TASK INSTRUCTIONS | Treat the line containing "right_edge=[(0, -16, 6), (53, -2, 35), (100, 0, 29.5)])" as the first line of the answer and the last line of the data as its final line, reproducing every line between exactly.

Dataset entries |
*** Block opens ***
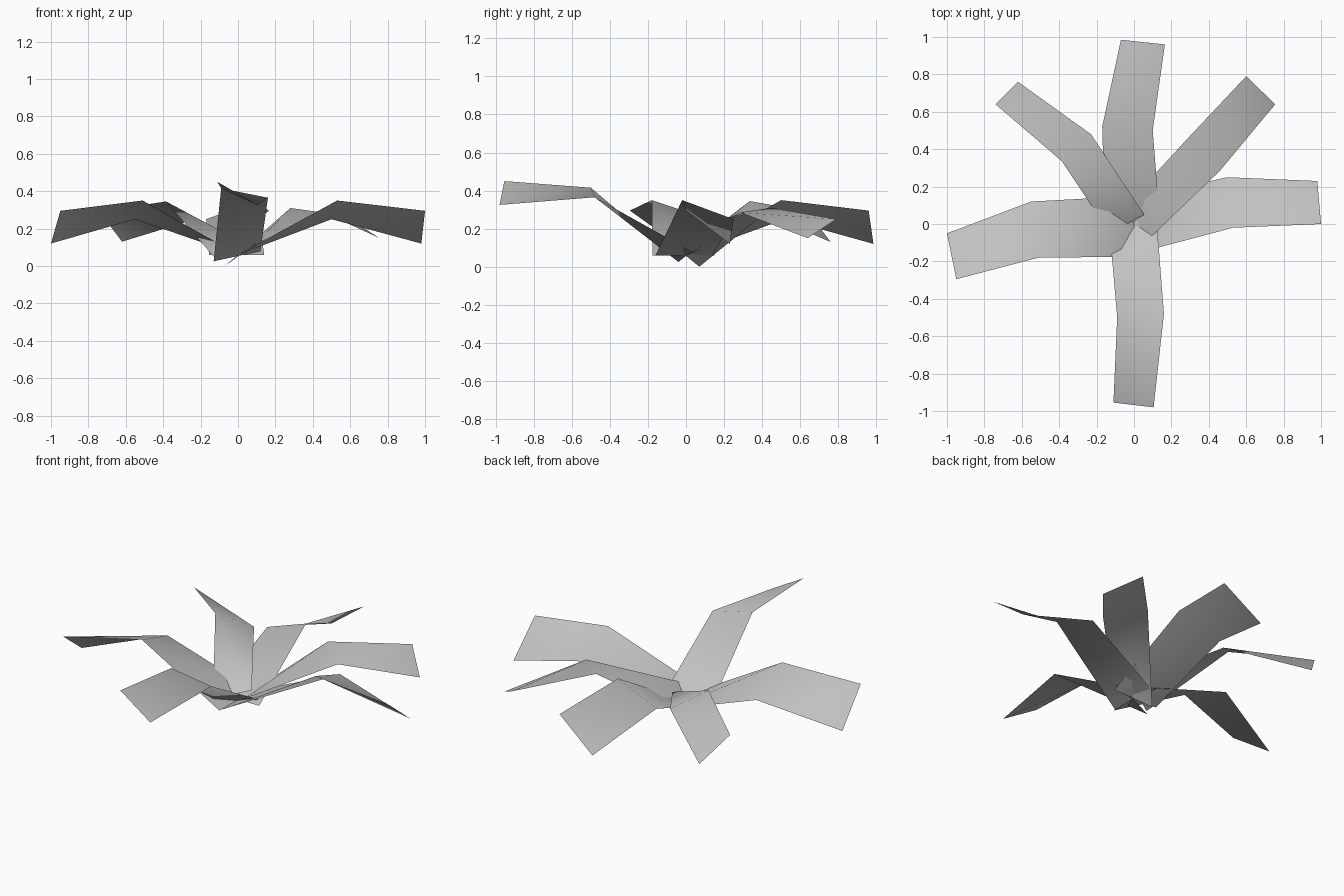
import bpy
from mathutils import Vector

cube = bpy.data.objects.get("Cube")
if cube:
    bpy.data.objects.remove(cube, do_unlink=True)

UNIT = 0.01  # leaf edges are given in hundredths


def make_material(name, colour):
    mat = bpy.data.materials.new(name)
    mat.use_nodes = True
    mat.diffuse_color = colour
    mat.node_tree.nodes["Principled BSDF"].inputs["Base Color"].default_value = colour
    return mat


leaf_grey = make_material("leaf_grey", (0.54, 0.54, 0.54, 1))


def leaf(name, left_edge, right_edge):
    """Folded, twisted ribbon leaf: both edges run from the base over the fold to the tip."""
    count = len(left_edge)
    verts = [Vector(p) * UNIT for p in left_edge + right_edge]
    faces = []
    for left in range(count - 1):
        right = left + count
        faces += [(left, right, left + 1), (right, right + 1, left + 1)]
    mesh = bpy.data.meshes.new(name)
    mesh.from_pydata(verts, [], faces)
    mesh.materials.append(leaf_grey)
    for polygon in mesh.polygons:
        polygon.use_smooth = True
    mesh.update()
    obj = bpy.data.objects.new(name, mesh)
    bpy.context.collection.objects.link(obj)
    return obj


# Four leaves along the axes
leaf("left_side_leaf",
     left_edge=[(0, 14, 6), (50, 25, 25), (98, 23, 12)],
     right_edge=[(0, -16, 6), (53, -2, 35), (100, 0, 29.5)])

leaf("right_side_leaf",
     left_edge=[(0, -17.5, 6), (-51, -18, 35), (-95, -29.5, 29.5)],
     right_edge=[(0, 15, 6), (-55, 12, 25), (-100, -5, 12)])

leaf("back_leaf",
     left_edge=[(-15.5, 0, 6), (-17, 52, 25), (-7, 98.5, 12)],
     right_edge=[(14, 0, 6), (10, 50, 35), (16.5, 96, 29.5)])

leaf("front_raised_leaf",
     left_edge=[(12, 3, 8), (16, -48, 36.5), (10.5, -98, 32.5)],
     right_edge=[(-13, -4, 2.5), (-9, -50, 41.5), (-11, -95.5, 45)])

# Two diagonal leaves at the back, twisted at the base
leaf("back_left_leaf",
     left_edge=[(-7, 7, 0), (28, 45, 31), (60, 79, 25)],
     right_edge=[(9, -7, 11.5), (46, 28.5, 28.5), (75.5, 64, 15)])

leaf("back_right_leaf",
     left_edge=[(-13, -5, 5), (-38.5, 33.5, 34.5), (-74, 64, 29)],
     right_edge=[(5.5, 5, 11), (-23, 48, 25), (-62, 76, 13)])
*** Block closes ***
RESPONSE FOR THIS EXERCISE |
     right_edge=[(0, -16, 6), (53, -2, 35), (100, 0, 29.5)])

leaf("right_side_leaf",
     left_edge=[(0, -17.5, 6), (-51, -18, 35), (-95, -29.5, 29.5)],
     right_edge=[(0, 15, 6), (-55, 12, 25), (-100, -5, 12)])

leaf("back_leaf",
     left_edge=[(-15.5, 0, 6), (-17, 52, 25), (-7, 98.5, 12)],
     right_edge=[(14, 0, 6), (10, 50, 35), (16.5, 96, 29.5)])

leaf("front_raised_leaf",
     left_edge=[(12, 3, 8), (16, -48, 36.5), (10.5, -98, 32.5)],
     right_edge=[(-13, -4, 2.5), (-9, -50, 41.5), (-11, -95.5, 45)])

# Two diagonal leaves at the back, twisted at the base
leaf("back_left_leaf",
     left_edge=[(-7, 7, 0), (28, 45, 31), (60, 79, 25)],
     right_edge=[(9, -7, 11.5), (46, 28.5, 28.5), (75.5, 64, 15)])

leaf("back_right_leaf",
     left_edge=[(-13, -5, 5), (-38.5, 33.5, 34.5), (-74, 64, 29)],
     right_edge=[(5.5, 5, 11), (-23, 48, 25), (-62, 76, 13)])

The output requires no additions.